I realized our trip made a difference for the women of Playa Gigante. I don’t ever doubt the impact one person can have.
Looking back, I’m not sure if we made more of an impression on the women of Playa Gigante or the other way around.
I have been an American Family employee for 25 years, and it’s always been a great place to work. One reason is all the wonderful co-workers and friends who surround me every day.
Another is knowing how much American Family cares and gives back to our communities, including the support of the American Family Children’s Hospital in Madison, Wis.

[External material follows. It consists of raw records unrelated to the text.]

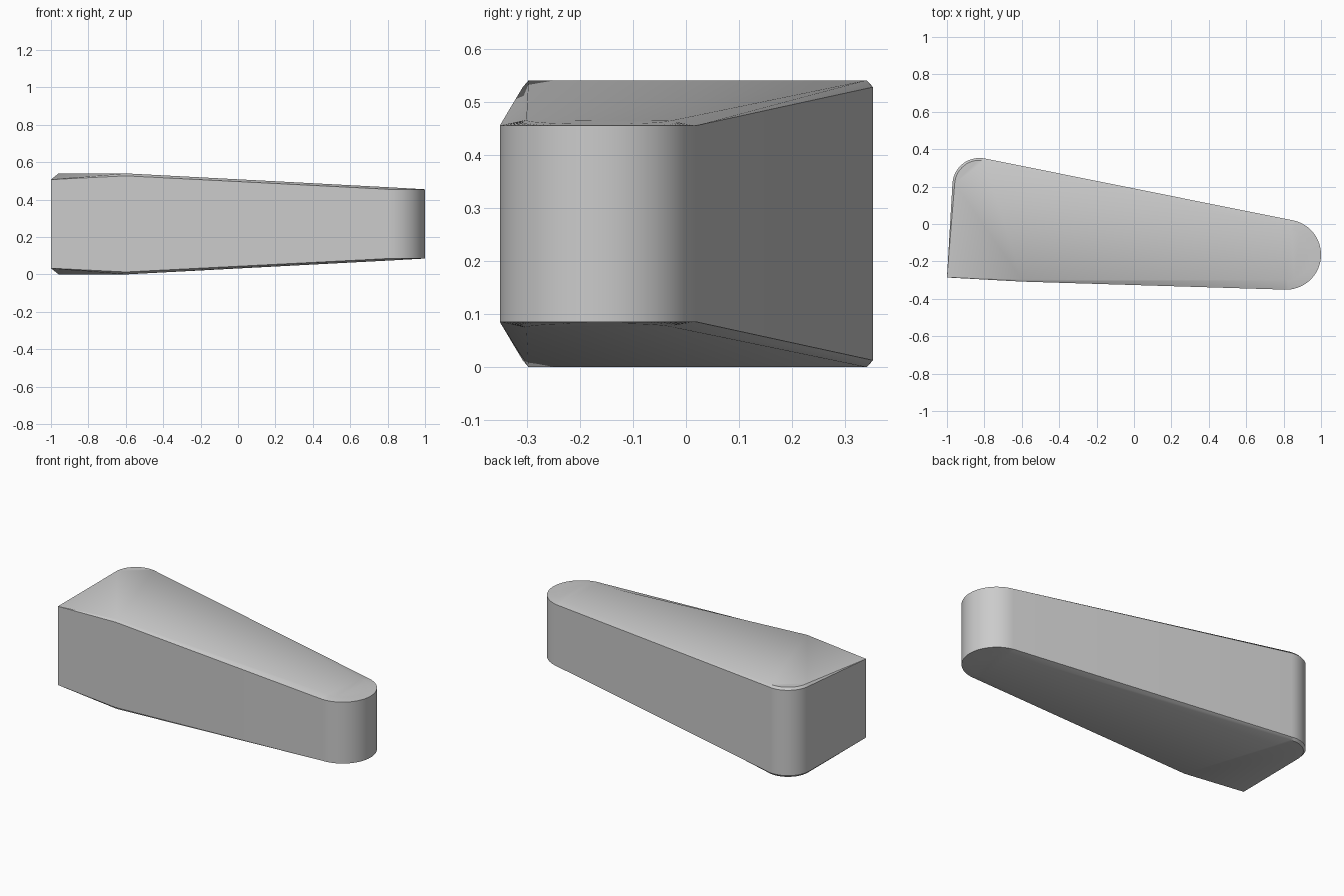
import bpy, bmesh, math

cube = bpy.data.objects.get("Cube")
if cube:
    bpy.data.objects.remove(cube, do_unlink=True)

MID, TOP, TIP, RIM = 0.27, 0.54, 0.455, 0.527


def arc(center, radius, start, end, steps):
    """Points on an arc, angles in degrees, counter-clockwise."""
    result = []
    for i in range(steps + 1):
        a = math.radians(start + (end - start) * i / steps)
        result.append((center[0] + radius * math.cos(a),
                       center[1] + radius * math.sin(a)))
    return result


# Plan outline: square corner, front ridge point, round tip, rounded back corner
tip_center, tip_radius = (0.813, -0.164), 0.187
back_center, back_radius = (-0.826, 0.208), 0.145
TIP_STEPS, BACK_STEPS = 32, 14


def tip_arc(inset):
    return arc(tip_center, tip_radius - inset, -91.7, 78.6, TIP_STEPS)


def back_arc(inset):
    return arc(back_center, back_radius - inset, 78.6, 176.5, BACK_STEPS)


rim = [(-1, -0.286, 0.507), (-0.6, -0.308, RIM)]
rim += [(x, y, TIP) for x, y in tip_arc(0)]
rim += [(x, y, RIM) for x, y in back_arc(0)]

# Inner ring of the sloping faces; the square corner has no bevel
inner = [(-0.6, -0.297, TOP)]
inner += [(x, y, TIP + 0.0567 * (1 - x)) for x, y in tip_arc(0.05)]
inner += [(x, y, TOP) for x, y in back_arc(0.012)]

bm = bmesh.new()
rims = []
for side in (1, -1):
    def add(p):
        return bm.verts.new((p[0], p[1], MID + side * (p[2] - MID)))

    def face(verts):
        bm.faces.new(verts if side > 0 else verts[::-1])

    outer = [add(p) for p in rim]
    ring = [outer[0]] + [add(p) for p in inner]
    n = len(outer)
    # Narrow bevel, vanishing at the square corner
    for i in range(n):
        j = (i + 1) % n
        face(list(dict.fromkeys([outer[i], outer[j], ring[j], ring[i]])))
    # Drooping corner, raised plateau and long wedge
    split = 2 + TIP_STEPS + 1
    face([ring[0], ring[1], ring[-1]])
    face([ring[1]] + ring[split:])
    face(ring[1:split + 1])
    rims.append(outer)

# Vertical walls
upper, lower = rims
for i in range(len(upper)):
    j = (i + 1) % len(upper)
    bm.faces.new((lower[i], lower[j], upper[j], upper[i]))
bmesh.ops.recalc_face_normals(bm, faces=bm.faces[:])

mesh = bpy.data.meshes.new("tapered_block")
bm.to_mesh(mesh)
bm.free()
block = bpy.data.objects.new("tapered_block", mesh)
bpy.context.collection.objects.link(block)

# Plain grey finish
grey = bpy.data.materials.new("light_grey")
grey.use_nodes = True
color = (0.6, 0.6, 0.6, 1)
grey.diffuse_color = color
grey.node_tree.nodes["Principled BSDF"].inputs["Base Color"].default_value = color
mesh.materials.append(grey)

bpy.ops.object.select_all(action="DESELECT")
block.select_set(True)
bpy.context.view_layer.objects.active = block
bpy.ops.object.shade_smooth_by_angle(angle=math.radians(30))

I am originally from Madison, and my family still lives there. The summer of 2008, my 10-year-old nephew, Adam, was in the American Family Children’s Hospital, and was diagnosed with a brain tumor. The next two years he was a regular at the hospital for treatments and checkups and we know he received the best care possible. He also felt loved by every doctor and nurse who had contact with him.

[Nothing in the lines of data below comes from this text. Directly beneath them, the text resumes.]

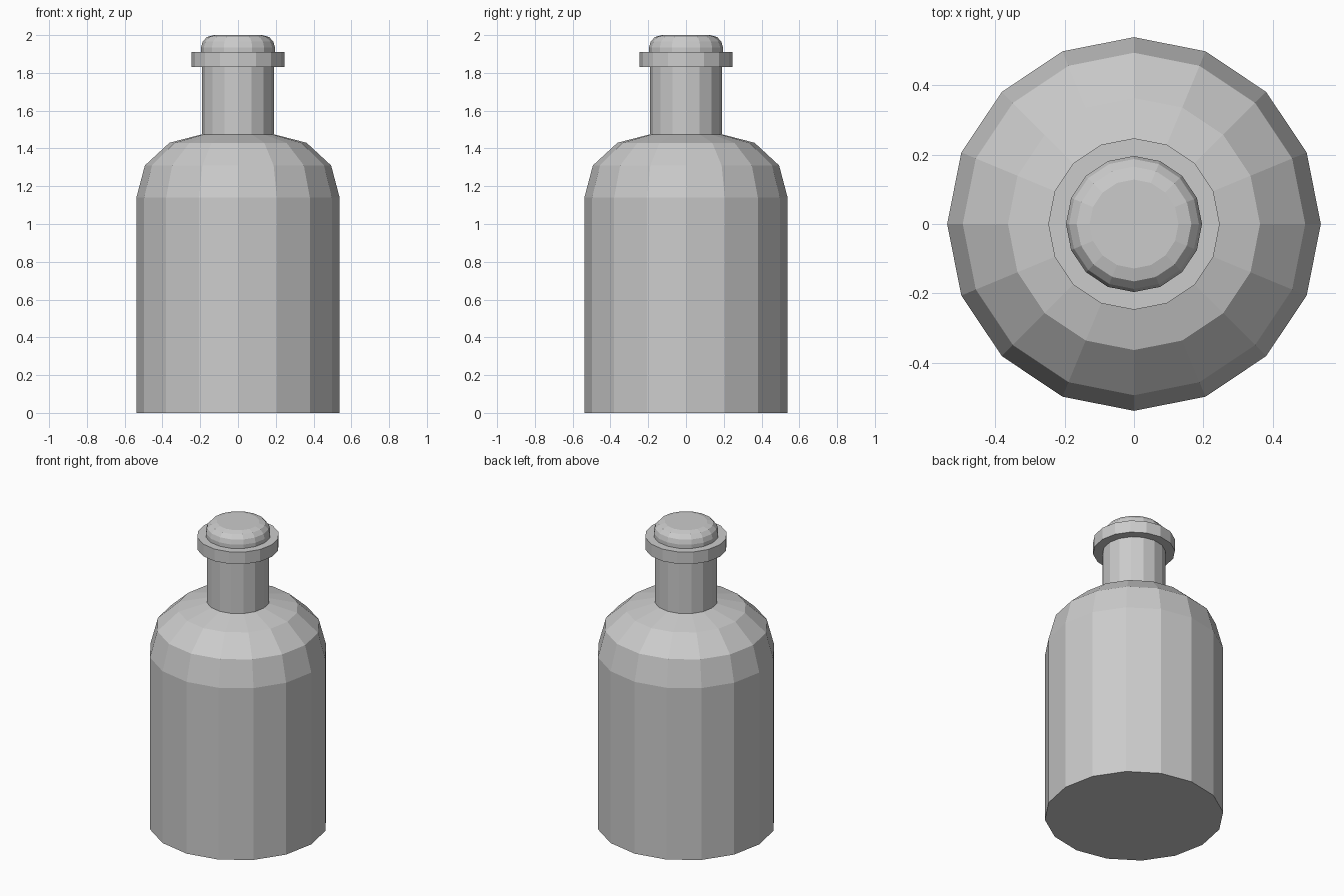
import bpy
import bmesh
from math import cos, sin, tau

if "Cube" in bpy.data.objects:
    bpy.data.objects.remove(bpy.data.objects["Cube"])

SIDES = 16


def lathe(name, profile):
    """Turn (radius, z) points, bottom to top, into a capped flat-faced solid."""
    bm = bmesh.new()
    rings = [[bm.verts.new((r * cos(tau * i / SIDES), r * sin(tau * i / SIDES), z))
              for i in range(SIDES)] for r, z in profile]
    for low, high in zip(rings, rings[1:]):
        for i in range(SIDES):
            j = (i + 1) % SIDES
            bm.faces.new((low[i], low[j], high[j], high[i]))
    bm.faces.new(rings[0][::-1])
    bm.faces.new(rings[-1])
    mesh = bpy.data.meshes.new(name)
    bm.to_mesh(mesh)
    bm.free()
    obj = bpy.data.objects.new(name, mesh)
    bpy.context.collection.objects.link(obj)
    return obj


# Bottle: body, rounded shoulder, neck and lip in one profile
lathe("bottle", [(0.538, 0), (0.538, 1.14), (0.493, 1.31), (0.363, 1.43),
                 (0.19, 1.475), (0.19, 1.83), (0.247, 1.83), (0.247, 1.91)])

# Rounded stopper sitting in the lip
lathe("stopper", [(0.196, 1.90), (0.196, 1.935), (0.187, 1.965),
                  (0.165, 1.99), (0.128, 2.0)])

Adam’s greatest wish was to meet former Green Bay Packer Brett Favre. In January 2010, Adam had his dream come true through Make-A-Wish – Wisconsin. This is a memory our entire family will cherish forever.
Sadly, Adam passed away six months later, on Aug. 15, 2010. His doctor even spoke at his funeral on behalf of all the staff at the hospital who had come to know and love him.
My daughter was very close to Adam and is always looking for ways to honor and remember him. Last year she decided we should start a team and walk in Adam’s memory for Make-A-Wish – Arizona and “pay it forward” for all the support Adam received in Wisconsin from the American Family Children’s Hospital and those who take such good care of the patients and families who come there. We were able to raise $2,700 as a team and help make other children’s wishes come true.
This year will be our second year as Team “Amazing Adam.” The walk is scheduled for Sunday, March 10, 2013. We are hoping to exceed last year's amount. If you’d like to learn more about our team, here’s our team page.
It’s important to “pay it forward” because we believe every sick child’s wish should come true.